PG: So this music is thematically from that. Maybe if we have.. I would think that maybe we should just hear part of it, because the piece is a
ST: Let's fade part of it and then we'll hear Allen once more, to close with whatever it is of his choice. So this.."Metamorphosis"
Any connection here with the (Franz) Kafka theme?
PG: Well, I also use some of this music for a staging of the Kafka play, and, in a way. I thought the whole thing that happened to Randall Dale Adams.. In the Kafka, there were a lot of  reverberations that seemed to me very authentic. 
ST: You haven't set Kafka yet, have you?
PG: No. no I haven't, but I've done music for it,  plays that were based on him.
AG: Well, that would really be up your alley, in a funny way. 
PG: You know I've finally worked with (Edgar Allan) Poe. I've set Poe, and I find….
AG: What Poe?
PG: The Fall of the House of Usher
AG: Uh-huh
ST: Oh, "The Fall of the House of Usher", you did "(The) Fall of The House of Usher, did you?
PG: Yes, that's right. Yeah, and that.. maybe because I was from Baltimore, but that.. in a way, Poe was such a forerunner of much modernism, so I felt very at home with it.    
ST: Here then, "Metamorphosis"

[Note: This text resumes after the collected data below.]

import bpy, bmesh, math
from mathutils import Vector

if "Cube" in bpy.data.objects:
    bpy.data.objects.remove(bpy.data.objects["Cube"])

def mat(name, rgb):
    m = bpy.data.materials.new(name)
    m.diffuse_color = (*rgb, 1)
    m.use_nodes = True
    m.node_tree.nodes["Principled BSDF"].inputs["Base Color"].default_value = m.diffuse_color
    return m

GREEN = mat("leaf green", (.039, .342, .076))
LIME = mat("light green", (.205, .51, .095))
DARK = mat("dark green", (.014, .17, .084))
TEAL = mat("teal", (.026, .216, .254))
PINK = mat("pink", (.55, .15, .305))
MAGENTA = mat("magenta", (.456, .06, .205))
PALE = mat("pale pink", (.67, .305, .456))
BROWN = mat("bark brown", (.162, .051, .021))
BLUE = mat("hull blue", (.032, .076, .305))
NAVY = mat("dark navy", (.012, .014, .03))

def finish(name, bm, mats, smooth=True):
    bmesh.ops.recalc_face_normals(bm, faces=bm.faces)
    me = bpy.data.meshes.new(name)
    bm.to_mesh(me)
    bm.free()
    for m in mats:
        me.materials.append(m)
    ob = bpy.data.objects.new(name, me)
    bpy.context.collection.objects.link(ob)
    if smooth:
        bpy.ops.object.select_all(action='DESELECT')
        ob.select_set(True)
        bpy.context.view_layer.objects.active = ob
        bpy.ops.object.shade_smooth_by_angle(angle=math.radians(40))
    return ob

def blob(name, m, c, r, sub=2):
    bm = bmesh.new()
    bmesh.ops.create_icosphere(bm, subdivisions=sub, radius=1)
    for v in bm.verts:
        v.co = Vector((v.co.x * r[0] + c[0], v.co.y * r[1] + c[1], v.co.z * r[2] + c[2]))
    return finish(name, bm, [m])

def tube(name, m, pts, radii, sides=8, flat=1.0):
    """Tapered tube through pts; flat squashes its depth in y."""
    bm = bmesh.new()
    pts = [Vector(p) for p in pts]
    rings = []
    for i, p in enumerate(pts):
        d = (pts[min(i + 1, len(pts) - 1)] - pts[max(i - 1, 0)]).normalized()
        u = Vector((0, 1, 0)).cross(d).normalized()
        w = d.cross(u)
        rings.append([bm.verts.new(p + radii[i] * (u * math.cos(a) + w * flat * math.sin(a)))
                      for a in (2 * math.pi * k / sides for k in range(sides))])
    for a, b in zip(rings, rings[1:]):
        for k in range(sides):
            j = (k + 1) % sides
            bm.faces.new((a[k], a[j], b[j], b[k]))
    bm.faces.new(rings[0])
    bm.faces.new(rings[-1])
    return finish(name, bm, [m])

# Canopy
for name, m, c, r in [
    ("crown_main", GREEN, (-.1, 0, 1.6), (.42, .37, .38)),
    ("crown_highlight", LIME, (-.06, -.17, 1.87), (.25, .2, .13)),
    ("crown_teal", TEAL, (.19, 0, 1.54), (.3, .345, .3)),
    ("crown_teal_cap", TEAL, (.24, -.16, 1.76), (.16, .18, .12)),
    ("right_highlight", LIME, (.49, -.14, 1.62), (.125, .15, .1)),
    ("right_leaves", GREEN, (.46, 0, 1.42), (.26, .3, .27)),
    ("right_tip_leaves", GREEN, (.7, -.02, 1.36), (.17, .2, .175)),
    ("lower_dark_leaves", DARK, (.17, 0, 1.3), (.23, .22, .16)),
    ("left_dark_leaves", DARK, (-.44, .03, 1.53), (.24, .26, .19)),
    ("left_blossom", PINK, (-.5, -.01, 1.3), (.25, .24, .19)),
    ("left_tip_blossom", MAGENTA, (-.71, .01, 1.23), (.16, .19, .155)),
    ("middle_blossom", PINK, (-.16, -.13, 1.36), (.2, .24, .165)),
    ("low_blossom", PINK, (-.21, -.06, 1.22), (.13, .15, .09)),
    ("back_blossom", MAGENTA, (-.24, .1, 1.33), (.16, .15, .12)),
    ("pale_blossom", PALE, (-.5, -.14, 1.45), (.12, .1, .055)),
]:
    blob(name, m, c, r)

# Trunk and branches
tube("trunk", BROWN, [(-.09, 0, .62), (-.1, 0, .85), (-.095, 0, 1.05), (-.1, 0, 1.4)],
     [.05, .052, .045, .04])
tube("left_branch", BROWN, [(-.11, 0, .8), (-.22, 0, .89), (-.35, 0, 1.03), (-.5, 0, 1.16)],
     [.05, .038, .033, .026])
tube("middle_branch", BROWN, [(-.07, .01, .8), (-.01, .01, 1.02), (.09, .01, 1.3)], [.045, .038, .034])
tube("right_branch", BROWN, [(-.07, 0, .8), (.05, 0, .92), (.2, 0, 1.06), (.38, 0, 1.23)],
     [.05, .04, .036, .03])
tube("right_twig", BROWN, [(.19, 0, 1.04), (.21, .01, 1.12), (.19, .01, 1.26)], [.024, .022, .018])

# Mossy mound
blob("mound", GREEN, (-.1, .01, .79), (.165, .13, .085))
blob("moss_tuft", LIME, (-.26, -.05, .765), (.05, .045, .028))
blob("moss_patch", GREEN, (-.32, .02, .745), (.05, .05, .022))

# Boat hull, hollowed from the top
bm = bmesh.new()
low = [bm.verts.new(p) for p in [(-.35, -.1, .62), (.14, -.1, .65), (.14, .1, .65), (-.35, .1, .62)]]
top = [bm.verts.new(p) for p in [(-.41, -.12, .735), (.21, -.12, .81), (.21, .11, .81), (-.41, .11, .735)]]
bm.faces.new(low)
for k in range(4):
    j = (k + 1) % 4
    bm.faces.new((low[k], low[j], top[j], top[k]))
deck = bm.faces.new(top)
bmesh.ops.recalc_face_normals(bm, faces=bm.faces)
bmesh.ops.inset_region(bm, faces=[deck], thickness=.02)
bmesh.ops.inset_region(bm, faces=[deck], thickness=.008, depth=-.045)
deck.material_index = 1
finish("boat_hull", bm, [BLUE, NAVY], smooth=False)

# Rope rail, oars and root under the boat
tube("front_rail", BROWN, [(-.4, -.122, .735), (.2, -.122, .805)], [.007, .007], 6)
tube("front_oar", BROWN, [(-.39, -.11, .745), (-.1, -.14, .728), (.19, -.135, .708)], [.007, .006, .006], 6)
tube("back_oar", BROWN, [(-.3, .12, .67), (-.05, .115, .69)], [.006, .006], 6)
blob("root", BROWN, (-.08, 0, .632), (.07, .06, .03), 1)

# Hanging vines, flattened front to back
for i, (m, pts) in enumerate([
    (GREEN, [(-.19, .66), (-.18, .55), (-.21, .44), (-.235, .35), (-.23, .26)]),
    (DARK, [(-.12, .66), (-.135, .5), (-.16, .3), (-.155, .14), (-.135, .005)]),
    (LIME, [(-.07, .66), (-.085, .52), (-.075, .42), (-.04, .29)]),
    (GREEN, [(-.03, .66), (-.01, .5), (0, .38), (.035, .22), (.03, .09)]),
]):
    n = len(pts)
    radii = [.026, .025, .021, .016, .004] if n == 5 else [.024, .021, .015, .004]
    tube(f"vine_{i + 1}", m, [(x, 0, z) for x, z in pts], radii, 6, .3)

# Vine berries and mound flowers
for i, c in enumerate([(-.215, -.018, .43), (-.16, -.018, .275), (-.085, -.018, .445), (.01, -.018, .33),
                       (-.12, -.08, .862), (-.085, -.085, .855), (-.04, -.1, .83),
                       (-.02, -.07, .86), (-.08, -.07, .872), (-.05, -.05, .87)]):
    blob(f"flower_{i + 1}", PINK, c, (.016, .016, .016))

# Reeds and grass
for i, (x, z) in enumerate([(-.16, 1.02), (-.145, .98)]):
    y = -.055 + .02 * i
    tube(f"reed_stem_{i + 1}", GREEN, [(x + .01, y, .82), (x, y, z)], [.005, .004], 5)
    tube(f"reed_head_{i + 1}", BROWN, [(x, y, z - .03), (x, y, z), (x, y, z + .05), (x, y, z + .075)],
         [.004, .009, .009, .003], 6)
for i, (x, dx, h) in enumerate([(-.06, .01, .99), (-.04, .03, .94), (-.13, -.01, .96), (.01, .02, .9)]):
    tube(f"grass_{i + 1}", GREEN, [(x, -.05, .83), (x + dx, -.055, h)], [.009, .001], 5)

[Beginning at approximately forty-nine minutes in (and concluding at approximately fifty-one minutes in), Terkel plays a recording of Philip Glass playing his own composition, "Metamorphosis"]

ST: This is a slow reluctant playing, very reluctant, because you can see it building. And you'll hear some of this tomorrow-night. There, Philip Glass at the piano, and that was certainly..  several of these pieces….

to be continued

[Audio for the above can be heard here, beginning at approximately thirty-four- and-a-half minutes in and continuing until approximately fifty-one-and-a-quarter minutes in]